1. Cats with senility or dementia can vocalize a lot; I think it reflects the confusion and/or anxiety that they are experiencing. Many of these cats will experience memory loss, possibly inappropriate elimination, staring off into space or acting like they don't quite know where they are at times. Signs can be intermittent but the condition does tend to progress.
Treatment options are limited, unfortunately.
a) Feliway diffusers or a spray which are natural pheromones which can sometimes instill a sense of calm may be helpful. There a similar oral product called Composure Chews. These products are available on the internet or at most pet stores
b) Fish oil supplements such as Welactin may help some cats because of their anti-oxidant properties. c). Specific cognitive supplements such as Neutricks, SAMe (Novifit) and Senilife may be useful as well as NuCat Senior supplement. They should be available on the internet.
2. Cats with hyperthyroid disease will often excessively vocalize. I don't have a good explanation for this (probably secondary to hypertension....see below) but I see it all the time. Blood work would diagnose this problem and there are good treatments for this disease.
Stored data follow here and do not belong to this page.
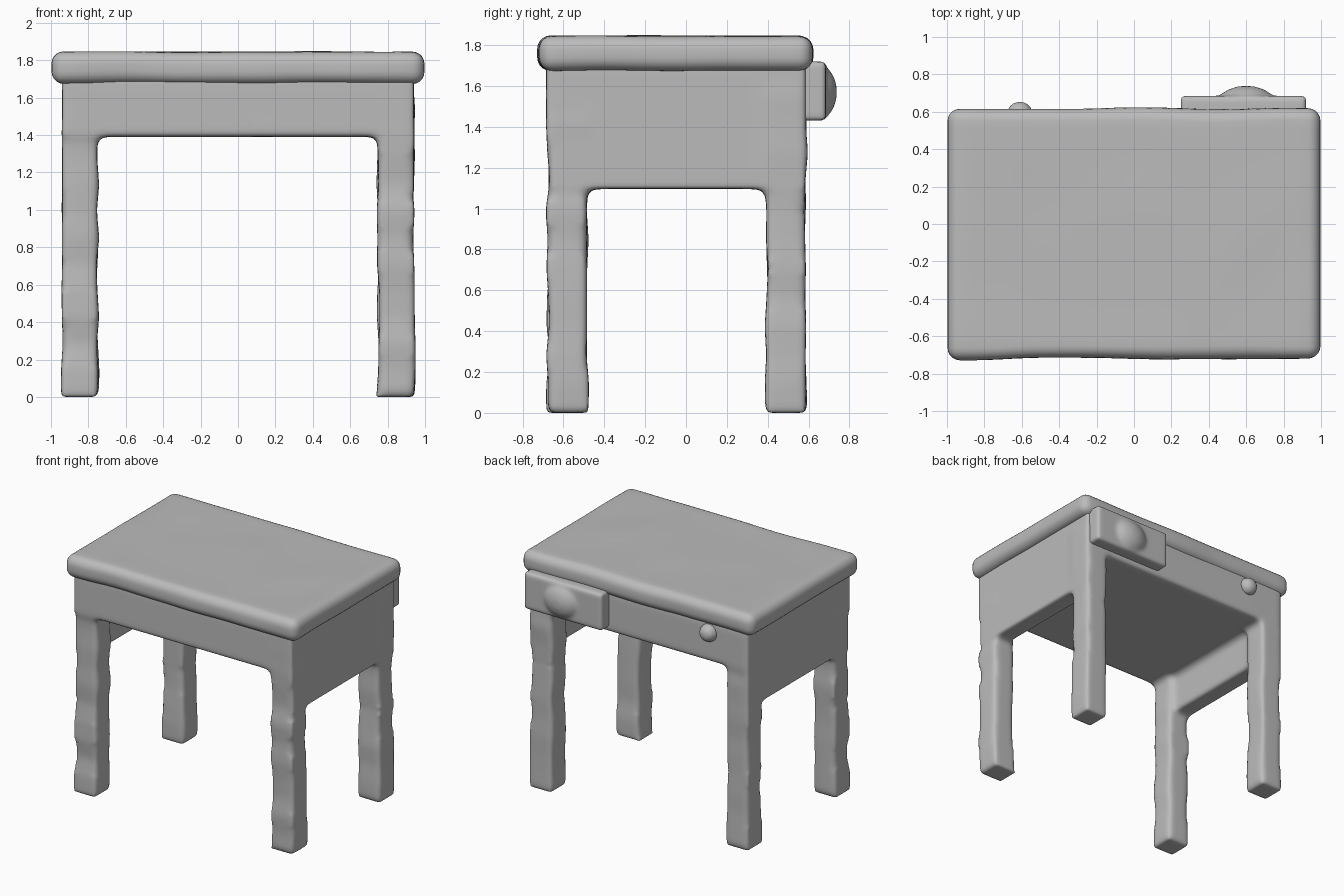
import bpy, bmesh, random
from mathutils import Vector, Matrix, noise

random.seed(4)
cube = bpy.data.objects.get("Cube")
if cube:
    bpy.data.objects.remove(cube, do_unlink=True)

clay = bpy.data.materials.new("grey clay")
clay.use_nodes = True
clay.diffuse_color = (0.5, 0.5, 0.5, 1)
clay.node_tree.nodes["Principled BSDF"].inputs["Base Color"].default_value = clay.diffuse_color


def box(bm, x, y, z):
    """Add a box given (min, max) along each axis."""
    size = [b - a for a, b in (x, y, z)]
    mid = [(a + b) / 2 for a, b in (x, y, z)]
    m = Matrix.Translation(mid) @ Matrix.Diagonal((*size, 1))
    return bmesh.ops.create_cube(bm, size=1, matrix=m)["verts"]


def blob(bm, centre, radii):
    m = Matrix.Translation(centre) @ Matrix.Diagonal((*radii, 1))
    bmesh.ops.create_icosphere(bm, subdivisions=3, radius=1, matrix=m)


def leg(bm, x, y, top, sections=12):
    """Square post with slightly uneven sections and a rounded foot."""
    rings = []
    for i in range(sections + 1):
        z = top * i / sections
        half = 0.1 if i < 2 else 0.096 + random.uniform(-0.006, 0.006)
        cx, cy = x + random.uniform(-0.006, 0.006), y + random.uniform(-0.006, 0.006)
        rings.append([bm.verts.new((cx + sx * half, cy + sy * half, z))
                      for sx, sy in ((-1, -1), (1, -1), (1, 1), (-1, 1))])
    bm.faces.new(rings[0][::-1])
    bm.faces.new(rings[-1])
    for lo, hi in zip(rings, rings[1:]):
        for k in range(4):
            n = (k + 1) % 4
            bm.faces.new((lo[k], lo[n], hi[n], hi[k]))


def finish(name, bm, voxel=0.02, smooth=10):
    """Fuse the pieces into one soft, hand-formed surface."""
    mesh = bpy.data.meshes.new(name)
    bm.to_mesh(mesh)
    bm.free()
    mesh.materials.append(clay)
    mesh.polygons.foreach_set("use_smooth", [True] * len(mesh.polygons))
    ob = bpy.data.objects.new(name, mesh)
    bpy.context.collection.objects.link(ob)
    if voxel:
        fuse = ob.modifiers.new("fuse", "REMESH")
        fuse.mode = "VOXEL"
        fuse.voxel_size = voxel
        fuse.use_smooth_shade = True
        soft = ob.modifiers.new("soften", "SMOOTH")
        soft.factor = 0.5
        soft.iterations = smooth
    return ob


# Frame: four legs, solid apron and deep side panels
bm = bmesh.new()
for x in (-0.845, 0.845):
    for y in (-0.58, 0.49):
        leg(bm, x, y, 1.7)
box(bm, (-0.94, 0.94), (-0.685, 0.59), (1.39, 1.72))
for s in (-1, 1):
    box(bm, sorted((s * 0.79, s * 0.94)), (-0.67, 0.58), (1.095, 1.5))
# Uneven lower edge of the front apron
blob(bm, (0.13, -0.6, 1.44), (0.16, 0.09, 0.04))
finish("table_frame", bm)

# Tabletop: rounded slab with a gently uneven surface
bm = bmesh.new()
box(bm, (-0.997, 0.997), (-0.722, 0.618), (1.675, 1.845))
bmesh.ops.bevel(bm, geom=bm.edges[:], offset=0.066, segments=5,
                profile=0.5, affect="EDGES")
bmesh.ops.subdivide_edges(bm, edges=[e for e in bm.edges if e.calc_length() > 0.5],
                          cuts=24, use_grid_fill=True)
for v in bm.verts:
    p = v.co * 2.5
    v.co.z += 0.006 * noise.noise(p)
    v.co.y += 0.012 * noise.noise(p + Vector((9, 3, 5)))
finish("tabletop", bm, voxel=None)

# Lumps on the back of the apron
bm = bmesh.new()
box(bm, (0.25, 0.92), (0.54, 0.685), (1.43, 1.72))
blob(bm, (0.6, 0.64, 1.57), (0.16, 0.1, 0.14))
finish("back_lump", bm, 0.015, 8)

bm = bmesh.new()
blob(bm, (-0.61, 0.59, 1.62), (0.07, 0.065, 0.07))
finish("back_nub", bm, 0.015, 3)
3. Cats with arthritis pain or other pain in their bodies will vocalize. We are also somewhat limited in treating cats with this problem but options to consider would include:
a. Cosequin for Cats which is a joint supplement and availalble at many pet/grain stores or online. b. Occasional use of anti-inflammatory drugs such as Onisor which is licensed for use in cats but can only be given for three days in a row. There is a drug called Metacam but it is somewhat controversial in veterinary medicine. It's use can cause significant damage to the kidneys and should be used with great caution in older cats.
c. Adequan which is basically a stronger supplement but is an injection and needs to be given by your vet. d. Fish oil supplements as I mentioned above e. Pain medication such as Buprenex can be very useful and could be given every day or only on the days that she needs it.If you think this might be the problem, you could discuss trying drugs for a week or so to determine if there is improvement in the vocalization. Some cats will benefit from acupuncture believe it or not.
Blood work would help diagnose either one of these conditions.
And blood pressure measurements are routinely done in cats these days and they can be treated for it, similar to a human.
5. She is going deaf. I think these cats meow louder to hear themselves.
6. I always worry about a brain mass when older cats start to behave in odd ways but I only include this to be complete, not to alarm you.
I hope this helps to explain the possible causes for this behavior. Deb
thank you very much for your help ,i can anderstand my cat's behaviour a bit better , i only realised this morning after she done a poo in the SHOWER that she is passing blood so i presume its hyperthyroid disease , is that dangerous to humans ?
You're more than welcome; glad I could help.
You may find this hard to believe but finding blood associated with a normally formed stool in a cat may not be of any serious consequence
One possible reason is that slightly harder than normal feces scrape against the intestinal wall but in some cases, we don't really have a good explanation for it.
There seems to be a seasonality to it for some cats since owners tend to report the problem in the summer more often than other times of the year.
If the stools are loose, then that's another conversation altogether. The presence of blood in loose stools could mean internal parasites or Inflammatory Bowel Disease or dietary indiscretion, to name a few possibilities.
Looser stools can be seen with Hyperthyroid disease but blood isn't usually seen.
And, no, I wouldn't consider this problem to be of potential risk to humans (if you're referring to the bloody stool) as long as normal hygienic procedures are followed. Deb